TORONTO, March 18 (Reuters) - The Canadian dollar jumped more than 1 U.S. cent on Wednesday, while bonds surged, after the U.S. Federal Reserve said that it would buy longer-term Treasuries.
At 2:40 p.m. (1840 GMT), the Canadian dollar was sharply higher at C$1.2560 to the U.S. dollar, or 79.62 U.S. cents, from C$1.2688 to the U.S. dollar, or 78.81 U.S. cents, at Tuesday’s close. At one point, the currency rallied as high as C$1.2500 to the U.S. dollar, or 80 U.S. cents.
Doug Porter, deputy chief economist at BMO Capital Markets, said the market has “seen no shades of grey” following the Fed’s decision to buy up to $300 billion worth of longer-term U.S. government debt and expand purchases of mortgage-related debt to help ease credit market conditions. [ID:nN18343369]
The U.S. central bank also said it had decided to hold its target for overnight interest rates in a zero to 0.25 percent range.
Canadian bonds instantly reversed losses as U.S. Treasuries rallied sharply.
“We’ve seen an absolutely massive rally in bonds, especially at the long end and that’s completely spilled over into Canada. We’ve also seen the U.S. currency taking it on the chops, mostly against the euro but it also sagged against the Canadian dollar,” said Porter.

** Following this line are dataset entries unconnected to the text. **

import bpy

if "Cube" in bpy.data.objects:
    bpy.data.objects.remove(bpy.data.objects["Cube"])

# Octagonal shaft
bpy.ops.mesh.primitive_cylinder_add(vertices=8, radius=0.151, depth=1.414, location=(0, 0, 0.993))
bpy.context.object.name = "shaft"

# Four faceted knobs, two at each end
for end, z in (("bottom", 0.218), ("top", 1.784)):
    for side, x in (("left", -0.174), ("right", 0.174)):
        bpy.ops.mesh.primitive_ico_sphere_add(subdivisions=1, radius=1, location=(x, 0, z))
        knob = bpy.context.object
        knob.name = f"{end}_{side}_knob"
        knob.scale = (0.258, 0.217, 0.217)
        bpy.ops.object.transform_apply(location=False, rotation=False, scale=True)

The two-year bond was up 9 Canadian cents at C$103 to yield 0.968 percent. The 10-year bond jumped C$1.75 to C$108.85 to yield 2.748 percent. The 30-year bond gained C$1.25 to C$125.00 to yield 3.584 percent. (Reporting by Ka Yan Ng; Editing by Jeffrey Hodgson)